What you need to do:
This exercise calls for copying every line below that holds the word "shape".

Data records:
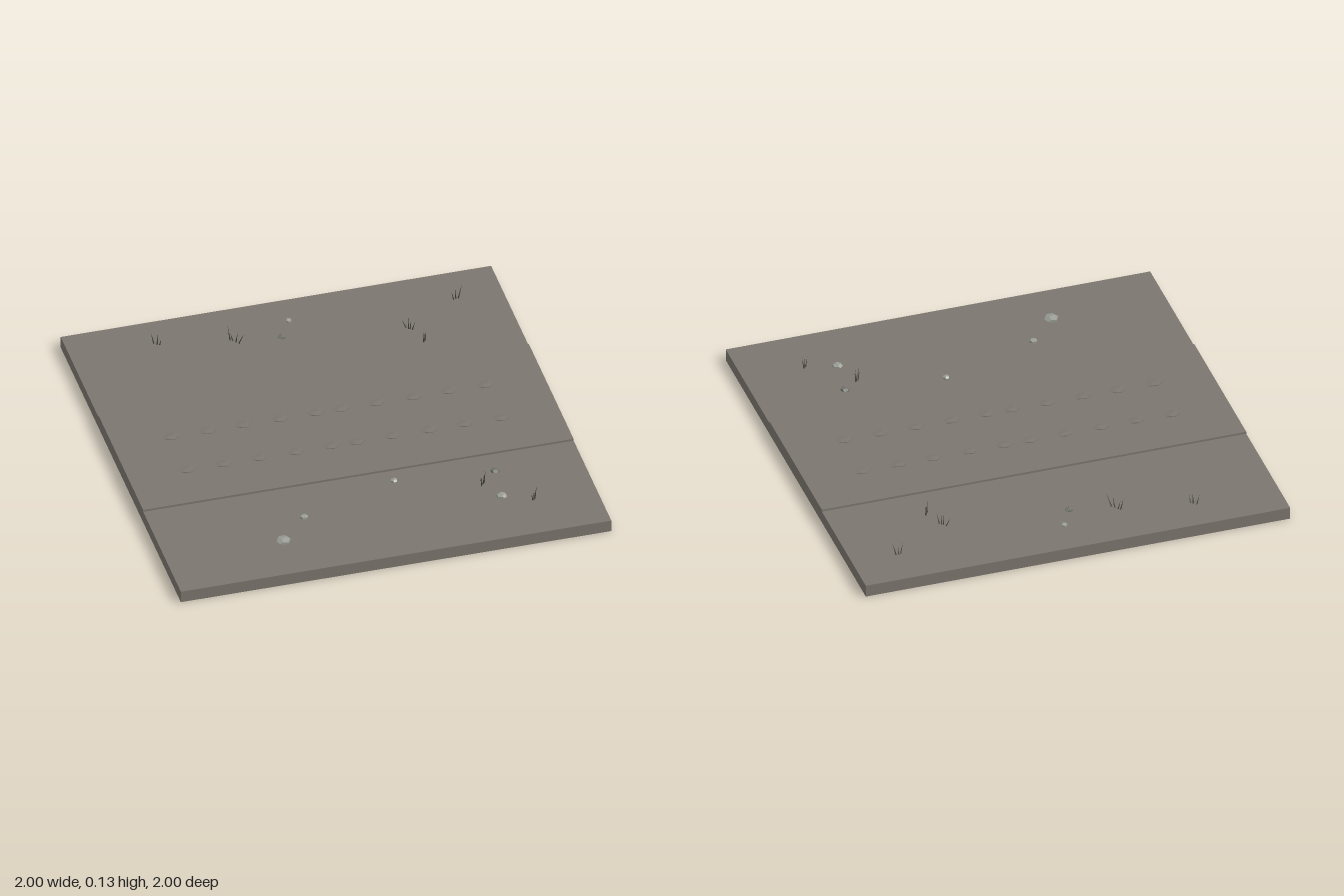
import * as THREE from 'three';

const mat = (name, color) => {
  const m = new THREE.MeshStandardMaterial({ color });
  m.name = name;
  return m;
};

// Faceted pebble, flattened to the given half sizes
function pebble(name, material, x, y, z, rx, ry, rz, turn) {
  const geo = new THREE.DodecahedronGeometry(1, 0);
  geo.rotateY(turn);
  geo.scale(rx, ry, rz);
  const mesh = new THREE.Mesh(geo, material);
  mesh.name = name;
  mesh.position.set(x, y, z);
  return mesh;
}

// Thin three-sided blade from a foot point to a tip point
function blade(material, foot, tip) {
  const dir = tip.clone().sub(foot);
  const geo = new THREE.ConeGeometry(0.004, dir.length(), 3).toNonIndexed();
  geo.computeVertexNormals();
  const mesh = new THREE.Mesh(geo, material);
  mesh.name = 'grassBlade';
  mesh.position.copy(foot).add(tip).multiplyScalar(0.5);
  mesh.quaternion.setFromUnitVectors(new THREE.Vector3(0, 1, 0), dir.normalize());
  return mesh;
}

export function createModel() {
  const model = new THREE.Group();
  model.name = 'roadTile';
  const earth = mat('earth', 0x7b766e);
  const track = mat('track', 0x7b766f);
  const paleStone = mat('paleStone', 0x9a9d96);
  const darkStone = mat('darkStone', 0x73736d);
  const grass = mat('dryGrass', 0x4c4d42);

  // Ground slab
  const ground = new THREE.Mesh(new THREE.BoxGeometry(2, 0.058, 2), earth);
  ground.name = 'groundSlab';
  ground.position.y = 0.029;
  model.add(ground);

  // Raised road across the tile
  const road = new THREE.Mesh(new THREE.BoxGeometry(2, 0.012, 0.745), track);
  road.name = 'roadBed';
  road.position.y = 0.062;
  model.add(road);

  // Two rows of low wheel-track bumps
  const ruts = new THREE.Group();
  ruts.name = 'wheelTracks';
  for (const z of [-0.13, 0.13])
    for (const x of [0.06, 0.225, 0.395, 0.56, 0.73])
      for (const side of [-1, 1])
        ruts.add(pebble('trackBump', track, side * x, 0.069, z, 0.043, 0.005, 0.03, 0.3));
  model.add(ruts);

  // Loose stones: x, z, radius, material
  const stones = new THREE.Group();
  stones.name = 'stones';
  [
    [0.01, -0.83, 0.016, paleStone],
    [-0.05, -0.72, 0.019, darkStone],
    [0.14, 0.462, 0.017, paleStone],
    [-0.322, 0.618, 0.019, paleStone],
    [-0.457, 0.765, 0.034, paleStone],
    [0.598, 0.511, 0.023, darkStone],
    [0.573, 0.702, 0.025, paleStone],
  ].forEach(([x, z, r, material], i) => {
    stones.add(pebble('stone', material, x, 0.071, z, r, 0.006 + r * 0.2, r, i * 0.9));
  });
  model.add(stones);

  // Grass tufts: x, z, spread in x, spread in z, blade count
  [
    [-0.6, -0.83, 0.016, 0.014, 3],
    [-0.26, -0.757, 0.022, 0.025, 4],
    [0.782, -0.803, 0.016, -0.006, 3],
    [0.52, -0.64, 0.016, 0.016, 4],
    [0.562, -0.535, 0.01, -0.012, 3],
    [0.52, 0.58, 0.012, -0.012, 4],
    [0.71, 0.752, 0.008, -0.01, 3],
  ].forEach(([x, z, sx, sz, count], t) => {
    const tuft = new THREE.Group();
    tuft.name = 'grassTuft';
    for (let i = 0; i < count; i++) {
      const k = (2 * i) / (count - 1) - 1;
      const wobble = Math.sin(i * 2.4 + t * 1.7);
      const foot = new THREE.Vector3(x + k * sx * 0.7, 0.056, z + k * sz * 0.7 + wobble * 0.003);
      const tip = new THREE.Vector3(x + k * sx * 1.4 + wobble * 0.008, 0.113 + wobble * 0.014, z + k * sz * 1.4);
      tuft.add(blade(grass, foot, tip));
    }
    model.add(tuft);
  });

  return model;
}
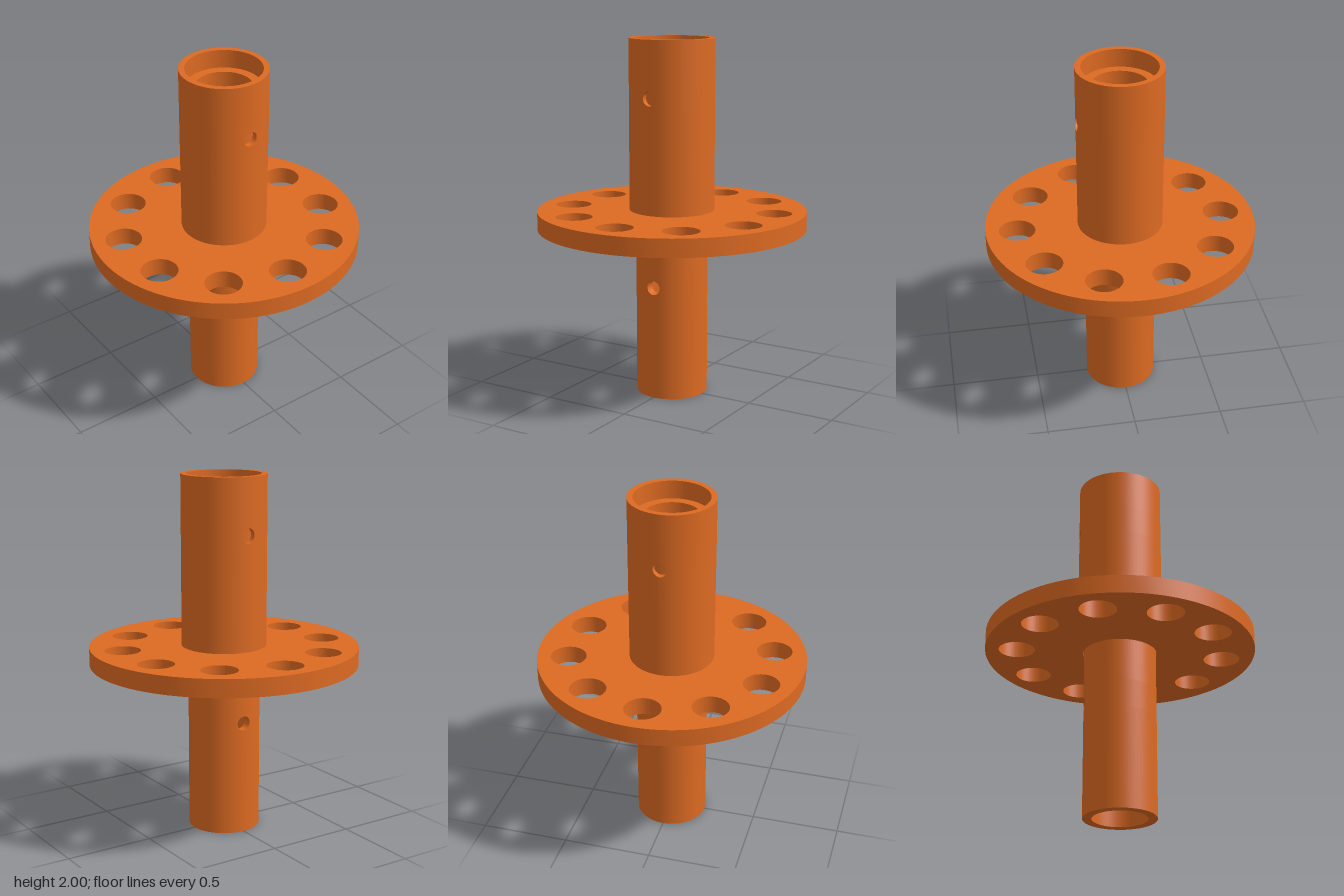
import * as THREE from 'three';
import { mergeGeometries, toCreasedNormals } from 'three/addons/utils/BufferGeometryUtils.js';
import { ParametricGeometry } from 'three/addons/geometries/ParametricGeometry.js';

const SEGMENTS = 64;
const PIN_RADIUS = 0.04;
const PATCH_ANGLE = Math.PI / 8; // half width of the wall patch around a pin hole
const PATCH_HEIGHT = 0.08; // half height of that patch

// Open cylinder wall between two heights, optionally only an arc of it
function wall(r, y0, y1, start = 0, arc = Math.PI * 2) {
  const segments = Math.round((SEGMENTS * arc) / (Math.PI * 2));
  return new THREE.CylinderGeometry(r, r, y1 - y0, segments, 1, true, start, arc)
    .translate(0, (y0 + y1) / 2, 0);
}

// Point on the rim of a pin hole drilled along z through a cylinder of radius r
function rim(t, r, y) {
  return { angle: Math.asin((PIN_RADIUS * Math.cos(t)) / r), y: y + PIN_RADIUS * Math.sin(t) };
}

function onCylinder(target, r, angle, y) {
  target.set(r * Math.sin(angle), y, r * Math.cos(angle));
}

// Curved patch of wall: rectangular outside, round hole inside
function holePatch(r, y) {
  const edge = (s) => THREE.MathUtils.clamp((Math.asin(s) * 4) / Math.PI, -1, 1);
  return new ParametricGeometry((u, v, target) => {
    const t = u * Math.PI * 2;
    const hole = rim(t, r, y);
    const angle = THREE.MathUtils.lerp(PATCH_ANGLE * edge(Math.cos(t)), hole.angle, v);
    const height = THREE.MathUtils.lerp(y + PATCH_HEIGHT * edge(Math.sin(t)), hole.y, v);
    onCylinder(target, r, angle, height);
  }, 32, 4);
}

// Side of the pin hole, running through the thickness of the wall
function holeBore(rIn, rOut, y) {
  return new ParametricGeometry((u, v, target) => {
    const r = THREE.MathUtils.lerp(rIn, rOut, v);
    const p = rim(u * Math.PI * 2, r, y);
    onCylinder(target, r, p.angle, p.y);
  }, 32, 1);
}

// Flat annular tube end, facing up or down
function endRing(rIn, rOut, y, up) {
  return new THREE.RingGeometry(rIn, rOut, SEGMENTS)
    .rotateX(up ? -Math.PI / 2 : Math.PI / 2)
    .translate(0, y, 0);
}

// Hollow tube with a pin hole through its front and back walls
function drilledTube(rIn, rOut, y0, y1, holeY) {
  const parts = [endRing(rIn, rOut, y0, false), endRing(rIn, rOut, y1, true)];
  for (const r of [rIn, rOut]) {
    parts.push(wall(r, y0, holeY - PATCH_HEIGHT), wall(r, holeY + PATCH_HEIGHT, y1));
    for (const turn of [0, Math.PI]) {
      parts.push(wall(r, holeY - PATCH_HEIGHT, holeY + PATCH_HEIGHT,
        turn + PATCH_ANGLE, Math.PI - 2 * PATCH_ANGLE));
      parts.push(holePatch(r, holeY).rotateY(turn));
    }
  }
  for (const turn of [0, Math.PI]) parts.push(holeBore(rIn, rOut, holeY).rotateY(turn));
  return mergeGeometries(parts);
}

// Round plate with a centre bore and a circle of ten holes
function flangePlate(radius, bore, thickness) {
  const circle = (Type, x, y, r) => new Type().absarc(x, y, r, 0, Math.PI * 2, false);
  const shape = circle(THREE.Shape, 0, 0, radius);
  shape.holes.push(circle(THREE.Path, 0, 0, bore));
  for (let i = 0; i < 10; i++) {
    const a = Math.PI / 2 + (i * Math.PI) / 5;
    shape.holes.push(circle(THREE.Path, 0.575 * Math.cos(a), 0.575 * Math.sin(a), 0.1));
  }
  const plate = new THREE.ExtrudeGeometry(shape, {
    depth: thickness, bevelEnabled: false, curveSegments: SEGMENTS,
  });
  return toCreasedNormals(plate.rotateX(-Math.PI / 2), 0.5);
}

export function createModel() {
  const model = new THREE.Group();
  model.name = 'flangedTubeCoupling';
  const material = new THREE.MeshStandardMaterial({ color: 0xdd6a22, side: THREE.DoubleSide });

  const add = (name, geometry) => {
    const mesh = new THREE.Mesh(geometry, material);
    mesh.name = name;
    model.add(mesh);
    return mesh;
  };

  // Long inner tube, ending just below the sleeve's top
  add('innerTube', drilledTube(0.15, 0.2, 0, 1.9, 0.637));
  // Wider sleeve standing on the flange, with a slim clearance to the tube
  add('outerSleeve', drilledTube(0.205, 0.2365, 1.05, 2, 1.687));
  add('flange', flangePlate(0.75, 0.205, 0.1)).position.y = 0.95;

  return model;
}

Result for this exercise:
  const shape = circle(THREE.Shape, 0, 0, radius);
  shape.holes.push(circle(THREE.Path, 0, 0, bore));
    shape.holes.push(circle(THREE.Path, 0.575 * Math.cos(a), 0.575 * Math.sin(a), 0.1));
  const plate = new THREE.ExtrudeGeometry(shape, {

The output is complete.